'Spa' raids in resort towns spark outrage over Mexico's human trafficking problem

The women were lured to the Cancun region by offers of high-paying jobs as personal assistants or spa therapists.

Cancun, Mexico (CNN)It was an unusual scene, especially for two Mexican cities known more for beaches and tourism.

"We want justice!" shouted dozens of people gathered at dawn outside a state courthouse in the beach resort of Cancun on Thursday last week. The crowd, mostly activists, students and human rights attorneys, was pleasantly surprised when their numbers increased by the arrival of members of a bikers' club.
Several hours later, the same protesters showed up at another state courthouse in the nearby beach resort of Playa del Carmen, chanting the same message and adding another one: "No more impunity!"
In both cases, judges would hear evidence about the state's biggest human trafficking raid in years, involving women from as far as Argentina and Germany who were allegedly tricked into working as prostitutes.

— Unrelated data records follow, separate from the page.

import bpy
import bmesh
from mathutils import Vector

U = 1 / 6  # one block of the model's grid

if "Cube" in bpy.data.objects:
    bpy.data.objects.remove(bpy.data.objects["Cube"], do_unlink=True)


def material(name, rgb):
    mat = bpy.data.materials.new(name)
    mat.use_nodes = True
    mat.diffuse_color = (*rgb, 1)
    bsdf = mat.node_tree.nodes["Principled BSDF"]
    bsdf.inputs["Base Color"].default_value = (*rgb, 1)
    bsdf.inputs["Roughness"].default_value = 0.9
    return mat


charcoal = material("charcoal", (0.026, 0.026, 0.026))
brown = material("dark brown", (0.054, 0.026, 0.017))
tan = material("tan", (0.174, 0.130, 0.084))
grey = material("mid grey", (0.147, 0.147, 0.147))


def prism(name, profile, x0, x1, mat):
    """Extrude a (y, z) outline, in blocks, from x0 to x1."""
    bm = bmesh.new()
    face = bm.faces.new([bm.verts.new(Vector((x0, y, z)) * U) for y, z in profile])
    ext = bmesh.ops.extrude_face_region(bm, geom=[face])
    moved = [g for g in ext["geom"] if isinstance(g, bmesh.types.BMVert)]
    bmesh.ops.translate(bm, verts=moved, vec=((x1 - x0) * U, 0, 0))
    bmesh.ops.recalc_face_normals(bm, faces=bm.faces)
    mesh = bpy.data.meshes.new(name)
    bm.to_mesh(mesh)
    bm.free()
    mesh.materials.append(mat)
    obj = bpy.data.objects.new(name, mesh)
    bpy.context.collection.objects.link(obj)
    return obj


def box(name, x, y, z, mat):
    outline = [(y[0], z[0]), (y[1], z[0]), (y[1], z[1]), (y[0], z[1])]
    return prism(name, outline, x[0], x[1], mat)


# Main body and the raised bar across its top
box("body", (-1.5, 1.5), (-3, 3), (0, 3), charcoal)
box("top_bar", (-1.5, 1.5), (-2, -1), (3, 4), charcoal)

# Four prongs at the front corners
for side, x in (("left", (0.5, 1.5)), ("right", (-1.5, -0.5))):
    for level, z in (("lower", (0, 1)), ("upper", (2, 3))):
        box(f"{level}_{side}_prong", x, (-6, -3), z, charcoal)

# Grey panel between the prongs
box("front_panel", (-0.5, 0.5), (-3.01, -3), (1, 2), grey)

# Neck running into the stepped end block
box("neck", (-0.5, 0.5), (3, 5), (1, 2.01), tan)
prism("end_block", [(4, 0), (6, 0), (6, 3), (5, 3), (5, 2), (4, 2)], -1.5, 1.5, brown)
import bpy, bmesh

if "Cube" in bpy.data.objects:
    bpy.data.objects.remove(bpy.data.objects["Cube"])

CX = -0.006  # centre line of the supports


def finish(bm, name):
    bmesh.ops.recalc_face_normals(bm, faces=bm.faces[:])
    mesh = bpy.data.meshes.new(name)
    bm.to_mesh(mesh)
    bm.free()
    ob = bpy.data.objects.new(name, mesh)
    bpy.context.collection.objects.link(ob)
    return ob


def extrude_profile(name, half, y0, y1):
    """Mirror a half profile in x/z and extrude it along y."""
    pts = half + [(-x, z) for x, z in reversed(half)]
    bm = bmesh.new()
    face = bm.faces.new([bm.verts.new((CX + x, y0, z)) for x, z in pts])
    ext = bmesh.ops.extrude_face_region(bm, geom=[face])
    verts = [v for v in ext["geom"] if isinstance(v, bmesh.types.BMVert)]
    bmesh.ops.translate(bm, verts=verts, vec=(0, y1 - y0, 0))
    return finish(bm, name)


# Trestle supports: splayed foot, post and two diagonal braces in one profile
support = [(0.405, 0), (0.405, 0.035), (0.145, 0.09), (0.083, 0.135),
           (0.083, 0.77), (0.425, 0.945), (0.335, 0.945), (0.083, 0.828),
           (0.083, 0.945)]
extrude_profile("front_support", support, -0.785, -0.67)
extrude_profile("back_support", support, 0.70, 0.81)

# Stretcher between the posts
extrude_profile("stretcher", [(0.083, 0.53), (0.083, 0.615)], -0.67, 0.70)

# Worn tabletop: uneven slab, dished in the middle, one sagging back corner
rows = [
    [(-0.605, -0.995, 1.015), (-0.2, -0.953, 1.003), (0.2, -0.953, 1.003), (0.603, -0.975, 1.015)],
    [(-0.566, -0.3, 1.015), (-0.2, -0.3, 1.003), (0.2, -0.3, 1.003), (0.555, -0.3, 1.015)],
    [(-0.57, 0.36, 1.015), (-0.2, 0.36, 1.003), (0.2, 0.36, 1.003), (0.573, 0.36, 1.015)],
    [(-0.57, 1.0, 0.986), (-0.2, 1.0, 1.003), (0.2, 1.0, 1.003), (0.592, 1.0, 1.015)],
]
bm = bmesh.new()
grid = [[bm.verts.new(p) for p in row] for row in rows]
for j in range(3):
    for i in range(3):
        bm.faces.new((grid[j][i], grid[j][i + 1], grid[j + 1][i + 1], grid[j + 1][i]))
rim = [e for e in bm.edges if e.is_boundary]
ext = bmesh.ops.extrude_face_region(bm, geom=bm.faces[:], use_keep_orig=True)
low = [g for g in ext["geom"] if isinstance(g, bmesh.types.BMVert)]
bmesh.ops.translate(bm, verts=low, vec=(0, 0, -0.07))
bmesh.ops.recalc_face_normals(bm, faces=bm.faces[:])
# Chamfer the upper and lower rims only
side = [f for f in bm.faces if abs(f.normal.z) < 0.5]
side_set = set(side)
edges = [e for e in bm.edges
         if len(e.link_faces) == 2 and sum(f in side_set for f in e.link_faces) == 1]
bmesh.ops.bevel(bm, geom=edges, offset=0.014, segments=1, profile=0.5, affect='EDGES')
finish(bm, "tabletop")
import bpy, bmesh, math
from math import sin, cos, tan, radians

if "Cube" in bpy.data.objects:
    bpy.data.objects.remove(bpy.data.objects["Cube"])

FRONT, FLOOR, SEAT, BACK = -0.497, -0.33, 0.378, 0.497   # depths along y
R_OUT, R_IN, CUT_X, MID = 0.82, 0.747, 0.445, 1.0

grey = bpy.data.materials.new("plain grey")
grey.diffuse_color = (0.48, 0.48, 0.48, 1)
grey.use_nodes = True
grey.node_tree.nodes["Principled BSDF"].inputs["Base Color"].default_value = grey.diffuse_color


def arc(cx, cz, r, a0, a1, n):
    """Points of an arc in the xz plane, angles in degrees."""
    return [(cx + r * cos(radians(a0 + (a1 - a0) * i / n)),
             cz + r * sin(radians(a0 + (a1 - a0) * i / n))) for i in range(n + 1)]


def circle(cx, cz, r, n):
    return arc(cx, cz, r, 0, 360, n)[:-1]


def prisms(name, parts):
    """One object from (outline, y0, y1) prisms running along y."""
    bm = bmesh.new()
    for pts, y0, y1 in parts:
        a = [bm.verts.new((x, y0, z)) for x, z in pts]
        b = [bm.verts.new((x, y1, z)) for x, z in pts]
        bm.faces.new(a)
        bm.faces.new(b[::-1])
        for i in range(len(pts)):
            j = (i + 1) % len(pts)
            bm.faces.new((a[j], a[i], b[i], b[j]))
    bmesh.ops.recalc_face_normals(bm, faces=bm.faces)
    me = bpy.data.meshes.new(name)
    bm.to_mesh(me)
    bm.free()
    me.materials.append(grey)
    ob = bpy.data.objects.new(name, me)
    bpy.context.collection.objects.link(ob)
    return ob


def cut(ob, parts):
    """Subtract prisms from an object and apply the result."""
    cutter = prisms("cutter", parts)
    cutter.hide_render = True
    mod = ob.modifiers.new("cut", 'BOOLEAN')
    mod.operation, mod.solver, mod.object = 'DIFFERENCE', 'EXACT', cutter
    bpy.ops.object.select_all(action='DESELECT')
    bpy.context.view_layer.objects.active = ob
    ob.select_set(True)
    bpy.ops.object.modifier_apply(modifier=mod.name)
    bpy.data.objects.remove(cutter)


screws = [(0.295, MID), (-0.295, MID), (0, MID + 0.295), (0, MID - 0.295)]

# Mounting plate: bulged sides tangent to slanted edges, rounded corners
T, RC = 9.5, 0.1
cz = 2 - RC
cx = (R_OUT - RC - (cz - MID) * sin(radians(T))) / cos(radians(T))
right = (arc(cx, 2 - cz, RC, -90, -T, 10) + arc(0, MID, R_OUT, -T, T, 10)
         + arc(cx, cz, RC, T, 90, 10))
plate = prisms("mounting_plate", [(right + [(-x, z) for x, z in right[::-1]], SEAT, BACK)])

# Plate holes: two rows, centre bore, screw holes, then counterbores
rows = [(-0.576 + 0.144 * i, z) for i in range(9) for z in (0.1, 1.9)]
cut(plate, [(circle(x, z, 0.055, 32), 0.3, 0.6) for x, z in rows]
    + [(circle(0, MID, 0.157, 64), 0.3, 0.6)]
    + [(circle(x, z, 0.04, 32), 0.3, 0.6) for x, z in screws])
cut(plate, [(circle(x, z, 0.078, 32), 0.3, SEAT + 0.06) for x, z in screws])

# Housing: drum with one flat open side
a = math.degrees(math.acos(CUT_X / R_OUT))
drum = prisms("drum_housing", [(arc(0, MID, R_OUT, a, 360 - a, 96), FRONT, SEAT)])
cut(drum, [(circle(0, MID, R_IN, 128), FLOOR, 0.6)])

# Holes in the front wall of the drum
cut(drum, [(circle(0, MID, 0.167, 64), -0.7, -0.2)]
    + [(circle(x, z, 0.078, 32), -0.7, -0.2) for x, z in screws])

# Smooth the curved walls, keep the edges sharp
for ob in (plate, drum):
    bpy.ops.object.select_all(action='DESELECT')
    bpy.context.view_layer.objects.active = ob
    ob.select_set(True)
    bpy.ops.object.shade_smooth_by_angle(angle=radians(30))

An alleged scheme to bring women into Mexico

On the night of July 30, officers under the command of the Quintana Roo's State's Attorney's Office raided two buildings in Cancun and Playa del Carmen. They ultimately detained 13 people, twelve of whom were later arraigned on charges of human trafficking, among others.
According to Quintana Roo state Attorney General Óscar Montes de Oca, the suspects had held dozens of women in captivity, many from foreign countries.
"They advertised as a spa business; but in reality, there were sexual acts happening in those two places where women were being exploited," Montes de Oca told CNN in an interview. Though they advertised separately, the two locations are believed to have been run by the same people, the state's attorney's office said.